Simple Living and the Indie Author

Many years ago, I co-authored a nonfiction book on simple living in urban areas. You can still find used copies on Amazon (but I am here to tell you that it’s not worth what the scalpers — sorry, the fine purveyors of gently-used books — are trying to sell it for).

Over the years since writing that book, I’ve gotten away from the practice of living simply. But it occurred to me recently that it could be a viable route for indies who want to be career writers – that is, they’d love to be able to live off of their writing income. Of course, a lot of people who write for a living already have this down pat, whether by necessity or by design. But on the off-chance this is a foreign notion to some folks, I thought it was worth talking about.

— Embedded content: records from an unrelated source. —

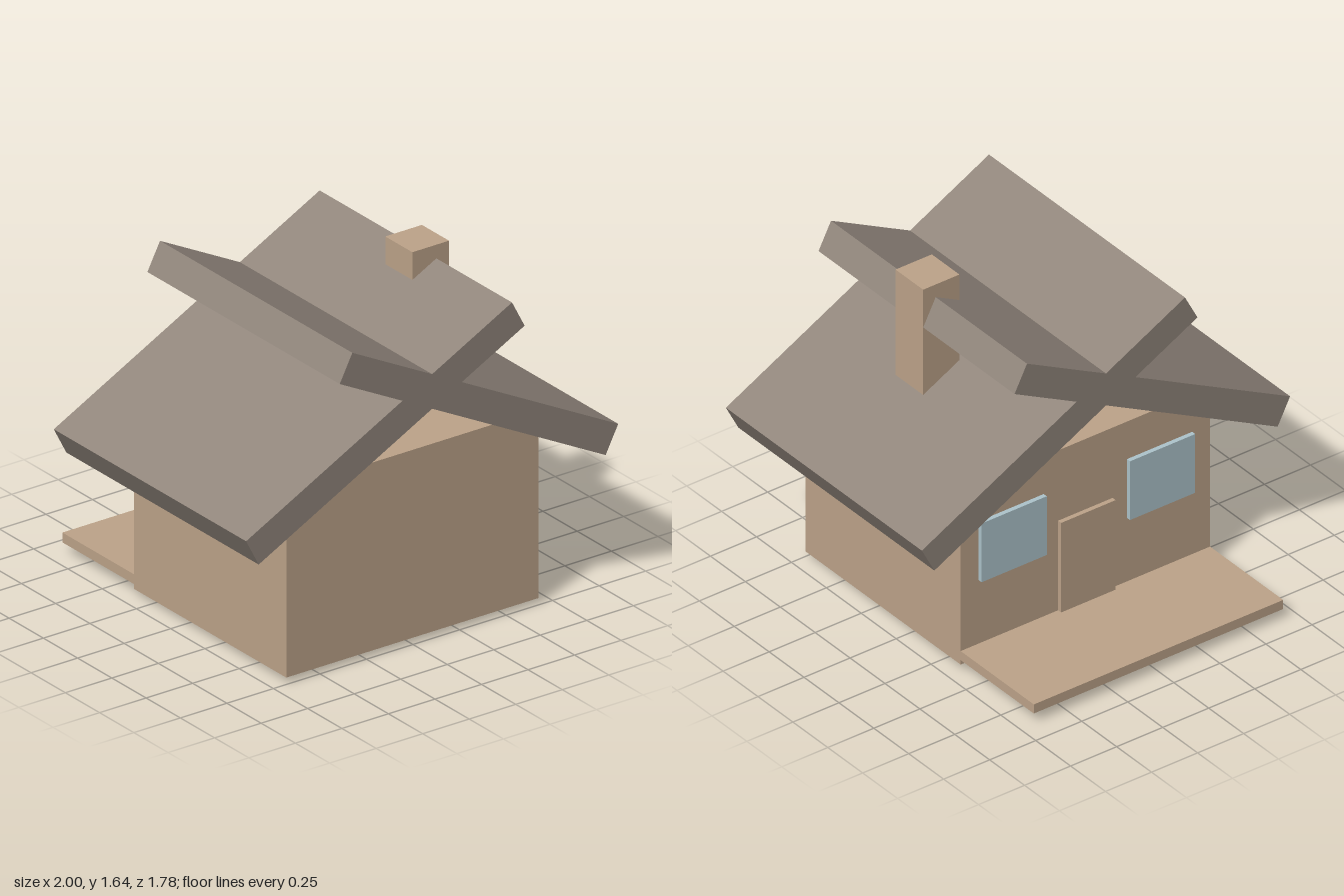
import * as THREE from 'three';

export function createModel() {
  const house = new THREE.Group();
  house.name = 'cabin';

  const material = (name, color) => {
    const m = new THREE.MeshStandardMaterial({ color });
    m.name = name;
    return m;
  };
  const wood = material('tan wood', 0xbea48a);
  const roofing = material('grey roof', 0x91867c);
  const glass = material('pale blue glass', 0xaec5cc);

  // Box given by its extents along each axis
  function block(name, mat, [x0, x1], [y0, y1], [z0, z1]) {
    const mesh = new THREE.Mesh(new THREE.BoxGeometry(x1 - x0, y1 - y0, z1 - z0), mat);
    mesh.position.set((x0 + x1) / 2, (y0 + y1) / 2, (z0 + z1) / 2);
    mesh.name = name;
    house.add(mesh);
    return mesh;
  }

  const wallZ = -0.366;
  const trimZ = [-0.388, wallZ];

  // Walls, porch and door
  block('walls', wood, [-0.677, 0.677], [0.03, 0.93], [wallZ, 0.745]);
  block('porch', wood, [-0.677, 0.677], [0.053, 0.1], [-0.89, wallZ]);
  block('door', wood, [-0.148, 0.148], [0, 0.565], trimZ);

  // Chimney rising through the roof
  block('chimney', wood, [0.3, 0.497], [0.88, 1.637], [0.14, 0.338]);

  // Mirrored windows and crossing roof slabs
  for (const side of [-1, 1]) {
    const window = block('window', glass, [-0.177, 0.177], [0.43, 0.735], trimZ);
    window.position.x = side * 0.403;

    const slab = new THREE.Mesh(new THREE.BoxGeometry(1.61, 0.147, 1.404), roofing);
    slab.position.set(side * 0.2515, 1.135, 0.188);
    slab.rotation.z = -side * THREE.MathUtils.degToRad(27.45);
    slab.name = 'roofSlab';
    house.add(slab);
  }

  return house;
}
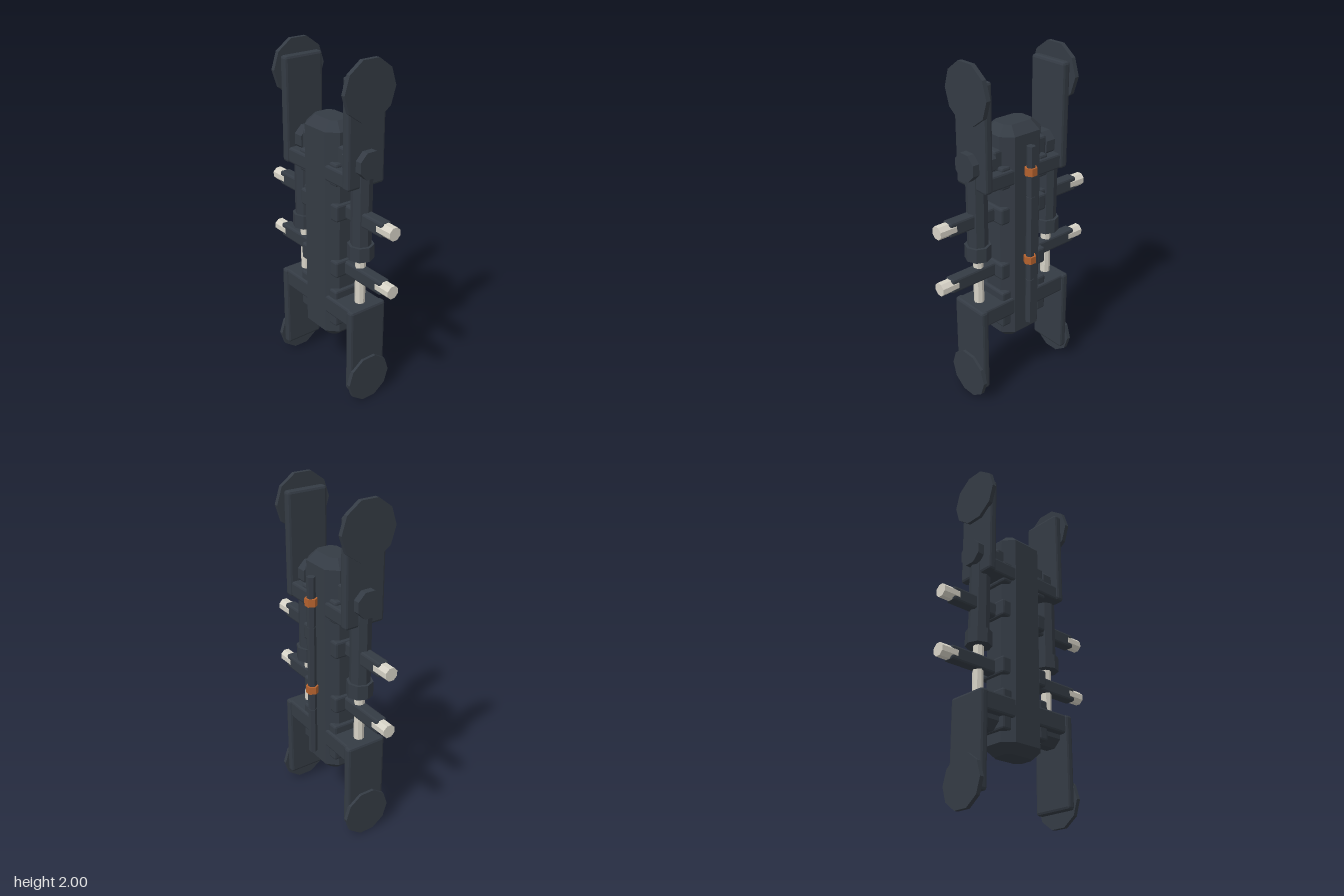
import * as THREE from 'three';
import { RoundedBoxGeometry } from 'three/addons/geometries/RoundedBoxGeometry.js';

export function createModel() {
  const root = new THREE.Group();
  root.name = 'mechanicalFrame';
  const mat = (name, color) => {
    const m = new THREE.MeshStandardMaterial({ color, flatShading: true });
    m.name = name;
    return m;
  };
  const dark = mat('darkSteel', 0x343b44);
  const pale = mat('paleMetal', 0xd6d2c6);
  const copper = mat('copper', 0xb5622e);

  const add = (parent, name, geo, material) => {
    const m = new THREE.Mesh(geo, material);
    m.name = name;
    parent.add(m);
    return m;
  };
  // Bevelled box given by its extents
  const box = (parent, name, [x0, x1], [y0, y1], hz, bevel = 0.012) => {
    const g = new RoundedBoxGeometry(x1 - x0, y1 - y0, hz * 2, 1, bevel);
    g.translate((x0 + x1) / 2, (y0 + y1) / 2, 0);
    return add(parent, name, g, dark);
  };
  // Faceted cylinder along x
  const axle = (parent, name, x0, x1, y, r, sides, material, turn = 0) => {
    const g = new THREE.CylinderGeometry(r, r, x1 - x0, sides, 1, false, turn);
    g.rotateZ(-Math.PI / 2).translate((x0 + x1) / 2, y, 0);
    return add(parent, name, g, material);
  };
  // Faceted cylinder along y, with a corner pointing to +x
  const post = (parent, name, x, z, y0, y1, r, sides, material) => {
    const g = new THREE.CylinderGeometry(r, r, y1 - y0, sides, 1, false, Math.PI / 2);
    g.translate(x, (y0 + y1) / 2, z);
    return add(parent, name, g, material);
  };

  // Central body: octagonal section, tapered at both ends
  const bevel = 0.05, w = 0.145 - bevel, d = 0.115 - bevel, c = 0.028;
  const section = new THREE.Shape([
    [w, -d + c], [w, d - c], [w - c, d], [-w + c, d],
    [-w, d - c], [-w, -d + c], [-w + c, -d], [w - c, -d],
  ].map(([x, y]) => new THREE.Vector2(x, y)));
  const bodyGeo = new THREE.ExtrudeGeometry(section, {
    depth: 1.32 - 2 * bevel, bevelSize: bevel, bevelThickness: bevel, bevelSegments: 1,
  });
  bodyGeo.rotateX(-Math.PI / 2).translate(0, 0.32 + bevel, 0);
  add(root, 'body', bodyGeo, dark);

  // Crossbars joining the two sides
  box(root, 'upperCrossbar', [-0.27, 0.27], [1.32, 1.41], 0.114);
  box(root, 'lowerCrossbar', [-0.31, 0.31], [0.5, 0.61], 0.114);

  const octTurn = Math.PI / 8;
  for (const side of [1, -1]) {
    const half = new THREE.Group();
    half.name = side > 0 ? 'leftSide' : 'rightSide';
    // Half turn about y mirrors these front-to-back symmetric parts
    if (side < 0) half.rotation.y = Math.PI;
    root.add(half);

    // Arms with round end pads
    box(half, 'upperArm', [0.241, 0.294], [1.32, 1.92], 0.124, 0.015);
    axle(half, 'upperDisc', 0.288, 0.314, 1.842, 0.166, 10, dark);
    box(half, 'lowerArm', [0.285, 0.335], [0.08, 0.61], 0.124, 0.015);
    axle(half, 'lowerDisc', 0.328, 0.352, 0.138, 0.145, 10, dark);

    // Hinges
    axle(half, 'upperHinge', 0.18, 0.335, 1.455, 0.08, 8, dark, octTurn);
    axle(half, 'lowerHinge', 0.17, 0.334, 0.505, 0.08, 8, dark, octTurn);
    box(half, 'upperHingeBlock', [0.12, 0.185], [1.4, 1.52], 0.065);

    // Side pads on the body
    box(half, 'upperPad', [0.1, 0.165], [1.3, 1.43], 0.1);
    box(half, 'lowerPad', [0.1, 0.165], [0.43, 0.66], 0.1);

    // Piston
    post(half, 'pistonCylinder', 0.257, 0, 0.97, 1.4, 0.059, 8, dark);
    post(half, 'pistonCollar', 0.257, 0, 0.895, 0.98, 0.075, 8, dark);
    post(half, 'pistonRod', 0.257, 0, 0.58, 0.91, 0.03, 8, pale);

    // Spokes with pale tips
    for (const y of [1.14, 0.795]) {
      box(half, 'spokePad', [0.1, 0.165], [y - 0.05, y + 0.05], 0.095);
      box(half, 'spoke', [0.14, 0.462], [y - 0.042, y + 0.042], 0.034);
      axle(half, 'spokeTip', 0.42, 0.527, y, 0.0395, 8, pale, octTurn);
    }
  }

  // Rear pipe in three lengths, held by two clamps
  const pz = -0.143;
  for (const [y0, y1] of [[0.43, 0.717], [0.723, 1.237], [1.243, 1.53]])
    post(root, 'rearPipe', 0, pz, y0, y1, 0.025, 6, dark);
  post(root, 'pipeCore', 0, pz, 0.5, 1.45, 0.021, 6, dark);
  for (const y of [0.85, 1.388])
    post(root, 'pipeClamp', 0, pz, y - 0.022, y + 0.022, 0.037, 6, copper);

  return root;
}
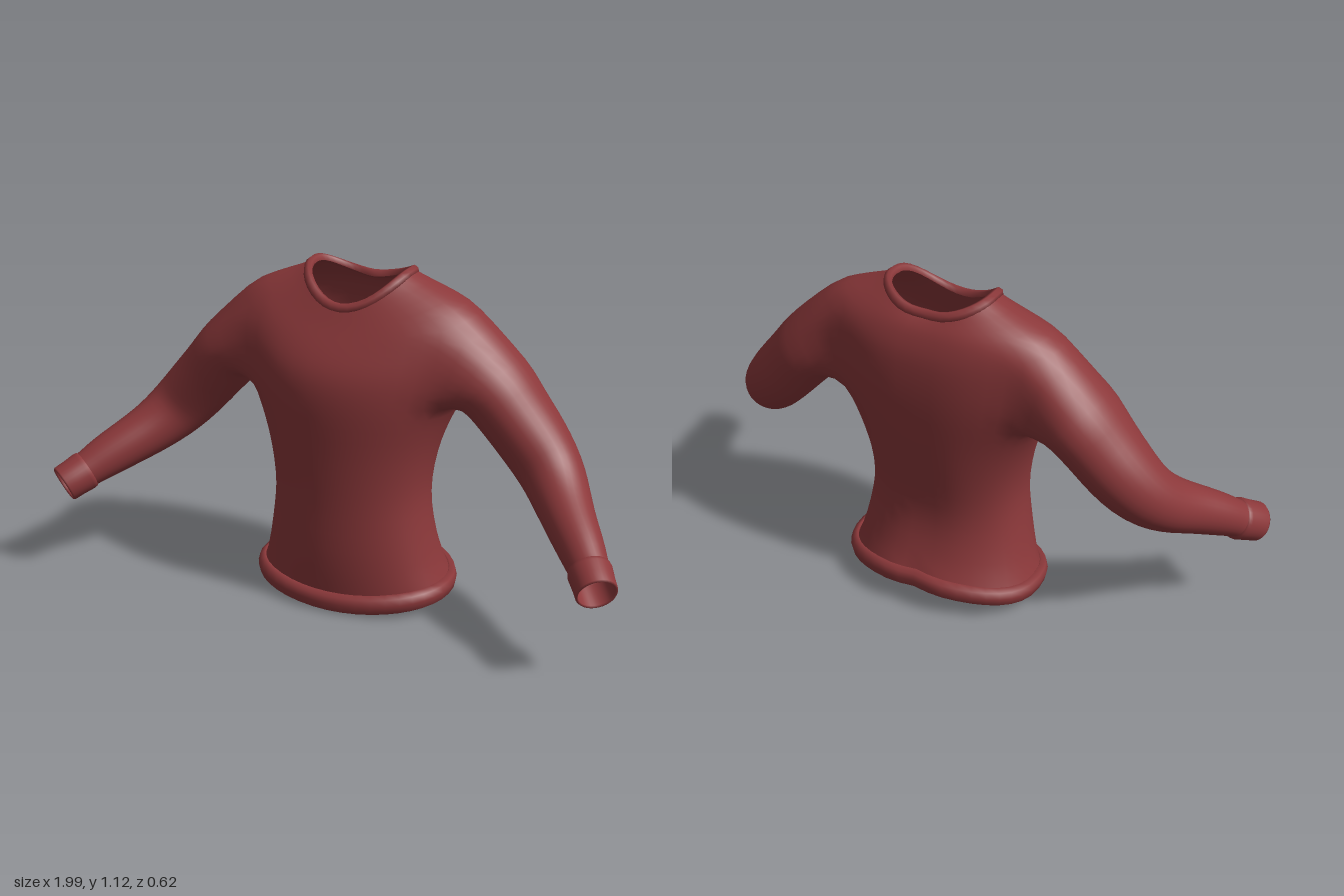
import * as THREE from 'three';

const wool = new THREE.MeshStandardMaterial({ color: 0x8b383a, side: THREE.DoubleSide });
wool.name = 'red wool';

const COLS = 40, HALF = 4;            // columns round the torso, armhole half-width in columns
const HOLE_LOW = 14, HOLE_TOP = 22;   // torso rows at the armpit and the shoulder
const LOOP = 4 * HALF + 2 * (HOLE_TOP - HOLE_LOW);

// torso sections: half width, side y, side z, front y, front z, back y, back z
const torsoRows = [
  [0.322, 0.08, -0.06, 0.05, 0.152, 0.12, -0.29],
  [0.295, 0.17, -0.05, 0.15, 0.165, 0.19, -0.26],
  [0.275, 0.28, -0.04, 0.28, 0.163, 0.28, -0.234],
  [0.264, 0.37, -0.04, 0.37, 0.163, 0.37, -0.232],
  [0.272, 0.46, -0.04, 0.46, 0.166, 0.46, -0.246],
  [0.292, 0.55, -0.05, 0.55, 0.17, 0.55, -0.26],
  [0.325, 0.64, -0.06, 0.64, 0.177, 0.64, -0.272],
  [0.36, 0.71, -0.08, 0.71, 0.179, 0.72, -0.28],
  [0.385, 0.78, -0.09, 0.77, 0.174, 0.80, -0.284],
  [0.4, 0.86, -0.09, 0.82, 0.16, 0.87, -0.282],
  [0.41, 0.94, -0.09, 0.87, 0.132, 0.93, -0.276],
  [0.4, 1.005, -0.095, 0.91, 0.107, 0.97, -0.263],
  [0.33, 1.04, -0.1, 0.945, 0.085, 1.005, -0.25],
  [0.235, 1.075, -0.1, 0.975, 0.068, 1.03, -0.232],
  [0.17, 1.102, -0.1, 1.0, 0.053, 1.05, -0.21],
];

// sleeve sections: centre x, y, z, front-back radius, up-down radius
const sleeveRows = [
  [0.47, 0.77, -0.09, 0.152, 0.122],
  [0.535, 0.695, -0.085, 0.136, 0.115],
  [0.605, 0.615, -0.078, 0.124, 0.112],
  [0.675, 0.535, -0.052, 0.105, 0.105],
  [0.735, 0.475, 0.01, 0.092, 0.092],
  [0.79, 0.432, 0.08, 0.08, 0.082],
  [0.85, 0.388, 0.15, 0.07, 0.074],
  [0.895, 0.35, 0.205, 0.06, 0.062],
];

// smooth in-between rows for a table of sections
function refine(rows, steps) {
  const out = [], at = (i) => rows[Math.min(Math.max(i, 0), rows.length - 1)];
  for (let i = 0; i < rows.length - 1; i++) {
    for (let s = 0; s < steps; s++) {
      const t = s / steps;
      out.push(rows[i].map((b, k) => {
        const a = at(i - 1)[k], c = at(i + 1)[k], d = at(i + 2)[k];
        return b + 0.5 * t * (c - a + t * (2 * a - 5 * b + 4 * c - d + t * (3 * (b - c) + d - a)));
      }));
    }
  }
  out.push(rows[rows.length - 1]);
  return out;
}

function torsoPoint([w, ys, zs, yf, zf, yb, zb], j) {
  const a = (j / COLS) * Math.PI * 2, s = Math.sin(a);
  const x = w * Math.cos(a), m = Math.abs(s) ** 0.85;
  const y = ys + ((s > 0 ? yf : yb) - ys) * s * s;
  let z = zs + ((s > 0 ? zf : zb) - zs) * m;
  if (s < 0) z += 0.014 * Math.exp(-((x / 0.05) ** 2));   // spine groove
  return new THREE.Vector3(x, y, z);
}

// points round a sleeve section, starting underneath and turning to the front
function sleeveRing(center, tangent, rz, rv, mirror) {
  const u = new THREE.Vector3(0, 0, 1).addScaledVector(tangent, -tangent.z).normalize();
  const v = new THREE.Vector3().crossVectors(u, tangent);
  return Array.from({ length: LOOP }, (_, k) => {
    const a = (k / LOOP) * Math.PI * 2;
    const p = center.clone().addScaledVector(u, rz * Math.sin(a)).addScaledVector(v, -rv * Math.cos(a));
    p.x *= mirror;
    return p;
  });
}

function toGeometry(points, index) {
  const g = new THREE.BufferGeometry().setFromPoints(points);
  g.setIndex(index);
  g.computeVertexNormals();
  return g;
}

function quad(index, a, b, c, d, flip) {
  if (flip) index.push(a, c, b, a, d, c);
  else index.push(a, b, c, a, c, d);
}

// surface through a list of closed rings
function loft(rings, flip = false) {
  const n = rings[0].length, index = [];
  for (let i = 0; i < rings.length - 1; i++) {
    for (let k = 0; k < n; k++) {
      const l = (k + 1) % n;
      quad(index, i * n + k, (i + 1) * n + k, (i + 1) * n + l, i * n + l, flip);
    }
  }
  return toGeometry(rings.flat(), index);
}

// pull every free vertex towards its neighbours
function relax(points, index, pinned, rounds) {
  const near = points.map(() => new Set());
  for (let i = 0; i < index.length; i += 3) {
    for (let e = 0; e < 3; e++) {
      const a = index[i + e], b = index[i + (e + 1) % 3];
      near[a].add(b);
      near[b].add(a);
    }
  }
  for (let r = 0; r < rounds; r++) {
    const old = points.map((p) => p.clone());
    points.forEach((p, i) => {
      if (pinned.has(i)) return;
      const mean = new THREE.Vector3();
      near[i].forEach((j) => mean.add(old[j]));
      p.lerp(mean.divideScalar(near[i].size), 0.5);
    });
  }
}

const sleeve = refine(sleeveRows, 3);
const centers = sleeve.map((r) => new THREE.Vector3(r[0], r[1], r[2]));
const tangents = centers.map((_, i) => new THREE.Vector3().subVectors(
  centers[Math.min(i + 1, centers.length - 1)], centers[Math.max(i - 1, 0)]).normalize());

// torso and both sleeves as one seamless knit
function knitBody() {
  const rows = refine(torsoRows, 2), points = [], index = [], pinned = new Set();
  const id = (r, j) => r * COLS + ((j + COLS) % COLS);
  rows.forEach((row, r) => {
    for (let j = 0; j < COLS; j++) {
      points.push(torsoPoint(row, j));
      if (r === 0 || r === rows.length - 1) pinned.add(id(r, j));
    }
  });
  const inHole = (r, j) => r >= HOLE_LOW && r < HOLE_TOP &&
    [0, COLS / 2].some((c) => ((j - c + HALF + COLS) % COLS) < 2 * HALF);
  for (let r = 0; r < rows.length - 1; r++) {
    for (let j = 0; j < COLS; j++) {
      if (!inHole(r, j)) quad(index, id(r, j), id(r + 1, j), id(r + 1, j + 1), id(r, j + 1));
    }
  }
  for (const m of [1, -1]) {
    // armhole edge, starting at the armpit and turning to the front
    const col = (j) => (m > 0 ? j : COLS / 2 - j);
    let loop = [];
    for (let j = 0; j < HALF; j++) loop.push(id(HOLE_LOW, col(j)));
    for (let r = HOLE_LOW; r < HOLE_TOP; r++) loop.push(id(r, col(HALF)));
    for (let j = HALF; j > -HALF; j--) loop.push(id(HOLE_TOP, col(j)));
    for (let r = HOLE_TOP; r > HOLE_LOW; r--) loop.push(id(r, col(-HALF)));
    for (let j = -HALF; j < 0; j++) loop.push(id(HOLE_LOW, col(j)));

    const rings = sleeve.map((s, i) => sleeveRing(centers[i], tangents[i], s[3], s[4], m));
    for (const t of [0.67, 0.33]) {
      rings.unshift(sleeveRing(centers[0], tangents[0], sleeve[0][3], sleeve[0][4], m)
        .map((p, k) => p.lerp(points[loop[k]], 1 - t)));
    }
    rings.forEach((ring, i) => {
      const next = ring.map((p) => points.push(p) - 1);
      for (let k = 0; k < LOOP; k++) {
        const l = (k + 1) % LOOP;
        quad(index, loop[k], next[k], next[l], loop[l], m < 0);
      }
      if (i === rings.length - 1) next.forEach((v) => pinned.add(v));
      loop = next;
    });
  }
  relax(points, index, pinned, 3);
  return toGeometry(points, index);
}

// rolled band round one torso section; profile holds [outward, up] offsets
function band(row, profile) {
  return loft([...profile, profile[0]].map(([out, up]) => Array.from({ length: COLS }, (_, j) => {
    const p = torsoPoint(row, j);
    const dir = new THREE.Vector3(p.x / row[0], 0, (p.z - row[2]) / 0.2).normalize();
    p.addScaledVector(dir, out);
    p.y += up;
    return p;
  })));
}

export function createModel() {
  const model = new THREE.Group();
  model.name = 'sweater';
  const add = (name, geometry) => {
    const mesh = new THREE.Mesh(geometry, wool);
    mesh.name = name;
    model.add(mesh);
  };

  add('knitBody', knitBody());
  add('hemBand', band(torsoRows[0], [
    [-0.008, -0.04], [0.006, -0.052], [0.018, -0.044], [0.024, -0.018], [0.018, 0.004], [0, 0.014], [-0.008, 0]]));
  add('collarBand', band(torsoRows[torsoRows.length - 1], [
    [-0.012, -0.008], [0.004, -0.016], [0.016, -0.012], [0.014, 0.004], [0.002, 0.013], [-0.01, 0.008]]));

  // cuffs: [distance along the wrist, radius], turned in at the opening
  const wrist = new THREE.Vector3(0.895, 0.35, 0.205);
  const along = new THREE.Vector3(0.05, -0.04, 0.07).normalize();
  const cuff = [[-0.006, 0.058], [-0.002, 0.066], [0.01, 0.068], [0.05, 0.065], [0.086, 0.064], [0.092, 0.06], [0.086, 0.056], [0.01, 0.055]];
  for (const [name, m] of [['leftCuff', 1], ['rightCuff', -1]]) {
    add(name, loft(cuff.map(([d, r]) =>
      sleeveRing(wrist.clone().addScaledVector(along, d), along, r, r, m)), m < 0));
  }
  return model;
}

The concept is (forgive me) simple. You figure out, by trial and error, what the phrase “having enough” means to you: enough time in the day; enough stuff to maintain and not one thing more; and so on. It’s a process of streamlining your life so that it only contains the people, things, and activities that satisfy you. So don’t worry – nobody’s going to make you live off the grid in a tent. (Unless that’s what makes you happy. And if it does, hey, don’t let me stop you.) Continue reading “Simple Living and the Indie Author”

What Are You In This For?

Do you believe in kismet? I’m asking because the quote in this graphic, which I stole from the IndieView’s Facebook feed (and thanks for posting it, Big Al!), reminded me a little of an article posted by Kristine Kathryn Rusch on her blog last week. I blogged about Rusch’s article on my own blog over the weekend. But I thought the topic might also spark a broader discussion.

Rusch makes a distinction between “career writers” and what she calls “one-book writers.” A one-book writer, she says, is somebody who basically wants to tick a box on his or her bucket list. This is the person who wants to hold a book with his or her name on the cover, and to see that book on a bookstore shelf – in short, to be recognized by the literary establishment as a “published author.” She goes on to say that most of the writers she has met, over the course of her career, fit this description. They may have more than one book in them, but they’re not trying to make a living at their writing – either because they have other interests to pursue, or because they’re convinced it’s impossible. Generally speaking, she says, these folks wouldn’t be satisfied by going indie. It’s not that they don’t want to make money from their writing; it would certainly be okay with them if the Bestseller Fairy sprinkled their work with her magic dust, so that they topped the New York Times list with no effort whatsoever. It’s the learning curve that stops them. It’s that they’d have to find editors, beta readers, cover artists, video production people, and promoters – or figure out how to do all this stuff themselves – and they’re convinced they’re incapable. Continue reading “What Are You In This For?”